Write out each entry once more so that it matches the original exactly.

Items listed in a dataset
■ ■ ■ ■ ■

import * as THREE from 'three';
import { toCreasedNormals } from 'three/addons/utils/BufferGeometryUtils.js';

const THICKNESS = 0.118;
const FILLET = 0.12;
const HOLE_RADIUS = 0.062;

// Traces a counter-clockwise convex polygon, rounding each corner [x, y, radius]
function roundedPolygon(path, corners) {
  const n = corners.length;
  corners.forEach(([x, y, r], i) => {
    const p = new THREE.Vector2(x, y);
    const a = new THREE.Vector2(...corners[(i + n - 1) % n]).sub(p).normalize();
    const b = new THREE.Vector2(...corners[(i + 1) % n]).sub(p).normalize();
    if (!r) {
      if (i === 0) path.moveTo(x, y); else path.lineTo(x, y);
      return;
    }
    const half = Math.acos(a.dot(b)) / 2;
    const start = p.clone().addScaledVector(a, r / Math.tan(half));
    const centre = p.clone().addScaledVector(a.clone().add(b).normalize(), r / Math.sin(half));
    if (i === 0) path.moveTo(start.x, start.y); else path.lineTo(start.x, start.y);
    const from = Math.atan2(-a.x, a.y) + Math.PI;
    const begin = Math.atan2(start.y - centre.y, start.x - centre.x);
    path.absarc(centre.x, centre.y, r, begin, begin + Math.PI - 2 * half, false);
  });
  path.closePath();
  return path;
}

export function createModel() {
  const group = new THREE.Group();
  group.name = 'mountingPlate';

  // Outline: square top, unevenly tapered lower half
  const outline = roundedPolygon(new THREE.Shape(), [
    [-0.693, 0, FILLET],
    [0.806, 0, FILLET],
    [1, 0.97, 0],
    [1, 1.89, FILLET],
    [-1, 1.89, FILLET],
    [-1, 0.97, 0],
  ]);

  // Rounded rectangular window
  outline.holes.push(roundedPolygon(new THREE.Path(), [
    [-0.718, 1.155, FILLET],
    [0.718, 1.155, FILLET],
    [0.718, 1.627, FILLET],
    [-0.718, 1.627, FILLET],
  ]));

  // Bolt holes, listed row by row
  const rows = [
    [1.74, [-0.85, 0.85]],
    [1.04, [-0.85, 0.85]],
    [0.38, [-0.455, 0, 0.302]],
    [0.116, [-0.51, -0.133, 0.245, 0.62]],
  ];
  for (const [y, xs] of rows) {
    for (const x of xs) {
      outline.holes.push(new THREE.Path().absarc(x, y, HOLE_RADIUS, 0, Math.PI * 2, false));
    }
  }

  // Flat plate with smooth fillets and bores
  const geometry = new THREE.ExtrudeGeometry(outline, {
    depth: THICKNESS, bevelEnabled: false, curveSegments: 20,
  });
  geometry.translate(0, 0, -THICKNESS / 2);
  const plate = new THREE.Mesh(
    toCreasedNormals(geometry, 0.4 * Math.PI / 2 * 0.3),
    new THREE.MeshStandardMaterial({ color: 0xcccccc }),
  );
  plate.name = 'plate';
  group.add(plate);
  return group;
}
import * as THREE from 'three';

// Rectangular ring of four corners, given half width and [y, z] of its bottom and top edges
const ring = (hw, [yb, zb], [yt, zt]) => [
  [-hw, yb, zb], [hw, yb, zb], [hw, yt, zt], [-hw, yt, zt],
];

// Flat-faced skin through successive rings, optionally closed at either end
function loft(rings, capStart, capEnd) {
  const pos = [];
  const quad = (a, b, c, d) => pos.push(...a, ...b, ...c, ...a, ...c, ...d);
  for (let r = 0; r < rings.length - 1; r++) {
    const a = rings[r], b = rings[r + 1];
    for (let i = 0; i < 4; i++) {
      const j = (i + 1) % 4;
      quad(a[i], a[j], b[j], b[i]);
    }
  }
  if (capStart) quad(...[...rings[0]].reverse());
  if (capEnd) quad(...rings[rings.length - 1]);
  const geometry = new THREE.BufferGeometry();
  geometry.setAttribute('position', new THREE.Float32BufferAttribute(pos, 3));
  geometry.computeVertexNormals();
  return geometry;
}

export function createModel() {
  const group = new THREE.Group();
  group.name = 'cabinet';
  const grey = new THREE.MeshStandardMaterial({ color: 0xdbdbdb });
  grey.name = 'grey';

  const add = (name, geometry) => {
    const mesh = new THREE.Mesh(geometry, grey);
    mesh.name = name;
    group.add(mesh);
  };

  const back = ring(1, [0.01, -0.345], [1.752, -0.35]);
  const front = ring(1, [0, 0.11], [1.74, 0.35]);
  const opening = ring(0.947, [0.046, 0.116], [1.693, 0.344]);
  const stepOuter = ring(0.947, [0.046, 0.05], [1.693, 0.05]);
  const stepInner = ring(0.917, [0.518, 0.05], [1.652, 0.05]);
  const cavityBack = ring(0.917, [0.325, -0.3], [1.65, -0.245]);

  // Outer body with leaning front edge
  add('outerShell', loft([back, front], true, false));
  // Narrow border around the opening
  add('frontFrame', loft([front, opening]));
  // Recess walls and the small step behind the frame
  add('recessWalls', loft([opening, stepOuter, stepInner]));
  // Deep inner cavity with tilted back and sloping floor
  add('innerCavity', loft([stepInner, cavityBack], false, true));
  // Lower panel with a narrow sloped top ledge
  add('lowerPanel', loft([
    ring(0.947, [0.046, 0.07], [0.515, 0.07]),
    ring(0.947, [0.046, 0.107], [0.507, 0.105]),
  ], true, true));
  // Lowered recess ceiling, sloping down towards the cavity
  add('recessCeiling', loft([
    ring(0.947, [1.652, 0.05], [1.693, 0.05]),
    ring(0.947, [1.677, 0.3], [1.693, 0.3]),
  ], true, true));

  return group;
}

■ ■ ■ ■ ■

§ **RESPONSE TO THE TASK**:
import * as THREE from 'three';
import { toCreasedNormals } from 'three/addons/utils/BufferGeometryUtils.js';

const THICKNESS = 0.118;
const FILLET = 0.12;
const HOLE_RADIUS = 0.062;

// Traces a counter-clockwise convex polygon, rounding each corner [x, y, radius]
function roundedPolygon(path, corners) {
  const n = corners.length;
  corners.forEach(([x, y, r], i) => {
    const p = new THREE.Vector2(x, y);
    const a = new THREE.Vector2(...corners[(i + n - 1) % n]).sub(p).normalize();
    const b = new THREE.Vector2(...corners[(i + 1) % n]).sub(p).normalize();
    if (!r) {
      if (i === 0) path.moveTo(x, y); else path.lineTo(x, y);
      return;
    }
    const half = Math.acos(a.dot(b)) / 2;
    const start = p.clone().addScaledVector(a, r / Math.tan(half));
    const centre = p.clone().addScaledVector(a.clone().add(b).normalize(), r / Math.sin(half));
    if (i === 0) path.moveTo(start.x, start.y); else path.lineTo(start.x, start.y);
    const from = Math.atan2(-a.x, a.y) + Math.PI;
    const begin = Math.atan2(start.y - centre.y, start.x - centre.x);
    path.absarc(centre.x, centre.y, r, begin, begin + Math.PI - 2 * half, false);
  });
  path.closePath();
  return path;
}

export function createModel() {
  const group = new THREE.Group();
  group.name = 'mountingPlate';

  // Outline: square top, unevenly tapered lower half
  const outline = roundedPolygon(new THREE.Shape(), [
    [-0.693, 0, FILLET],
    [0.806, 0, FILLET],
    [1, 0.97, 0],
    [1, 1.89, FILLET],
    [-1, 1.89, FILLET],
    [-1, 0.97, 0],
  ]);

  // Rounded rectangular window
  outline.holes.push(roundedPolygon(new THREE.Path(), [
    [-0.718, 1.155, FILLET],
    [0.718, 1.155, FILLET],
    [0.718, 1.627, FILLET],
    [-0.718, 1.627, FILLET],
  ]));

  // Bolt holes, listed row by row
  const rows = [
    [1.74, [-0.85, 0.85]],
    [1.04, [-0.85, 0.85]],
    [0.38, [-0.455, 0, 0.302]],
    [0.116, [-0.51, -0.133, 0.245, 0.62]],
  ];
  for (const [y, xs] of rows) {
    for (const x of xs) {
      outline.holes.push(new THREE.Path().absarc(x, y, HOLE_RADIUS, 0, Math.PI * 2, false));
    }
  }

  // Flat plate with smooth fillets and bores
  const geometry = new THREE.ExtrudeGeometry(outline, {
    depth: THICKNESS, bevelEnabled: false, curveSegments: 20,
  });
  geometry.translate(0, 0, -THICKNESS / 2);
  const plate = new THREE.Mesh(
    toCreasedNormals(geometry, 0.4 * Math.PI / 2 * 0.3),
    new THREE.MeshStandardMaterial({ color: 0xcccccc }),
  );
  plate.name = 'plate';
  group.add(plate);
  return group;
}
import * as THREE from 'three';

// Rectangular ring of four corners, given half width and [y, z] of its bottom and top edges
const ring = (hw, [yb, zb], [yt, zt]) => [
  [-hw, yb, zb], [hw, yb, zb], [hw, yt, zt], [-hw, yt, zt],
];

// Flat-faced skin through successive rings, optionally closed at either end
function loft(rings, capStart, capEnd) {
  const pos = [];
  const quad = (a, b, c, d) => pos.push(...a, ...b, ...c, ...a, ...c, ...d);
  for (let r = 0; r < rings.length - 1; r++) {
    const a = rings[r], b = rings[r + 1];
    for (let i = 0; i < 4; i++) {
      const j = (i + 1) % 4;
      quad(a[i], a[j], b[j], b[i]);
    }
  }
  if (capStart) quad(...[...rings[0]].reverse());
  if (capEnd) quad(...rings[rings.length - 1]);
  const geometry = new THREE.BufferGeometry();
  geometry.setAttribute('position', new THREE.Float32BufferAttribute(pos, 3));
  geometry.computeVertexNormals();
  return geometry;
}

export function createModel() {
  const group = new THREE.Group();
  group.name = 'cabinet';
  const grey = new THREE.MeshStandardMaterial({ color: 0xdbdbdb });
  grey.name = 'grey';

  const add = (name, geometry) => {
    const mesh = new THREE.Mesh(geometry, grey);
    mesh.name = name;
    group.add(mesh);
  };

  const back = ring(1, [0.01, -0.345], [1.752, -0.35]);
  const front = ring(1, [0, 0.11], [1.74, 0.35]);
  const opening = ring(0.947, [0.046, 0.116], [1.693, 0.344]);
  const stepOuter = ring(0.947, [0.046, 0.05], [1.693, 0.05]);
  const stepInner = ring(0.917, [0.518, 0.05], [1.652, 0.05]);
  const cavityBack = ring(0.917, [0.325, -0.3], [1.65, -0.245]);

  // Outer body with leaning front edge
  add('outerShell', loft([back, front], true, false));
  // Narrow border around the opening
  add('frontFrame', loft([front, opening]));
  // Recess walls and the small step behind the frame
  add('recessWalls', loft([opening, stepOuter, stepInner]));
  // Deep inner cavity with tilted back and sloping floor
  add('innerCavity', loft([stepInner, cavityBack], false, true));
  // Lower panel with a narrow sloped top ledge
  add('lowerPanel', loft([
    ring(0.947, [0.046, 0.07], [0.515, 0.07]),
    ring(0.947, [0.046, 0.107], [0.507, 0.105]),
  ], true, true));
  // Lowered recess ceiling, sloping down towards the cavity
  add('recessCeiling', loft([
    ring(0.947, [1.652, 0.05], [1.693, 0.05]),
    ring(0.947, [1.677, 0.3], [1.693, 0.3]),
  ], true, true));

  return group;
}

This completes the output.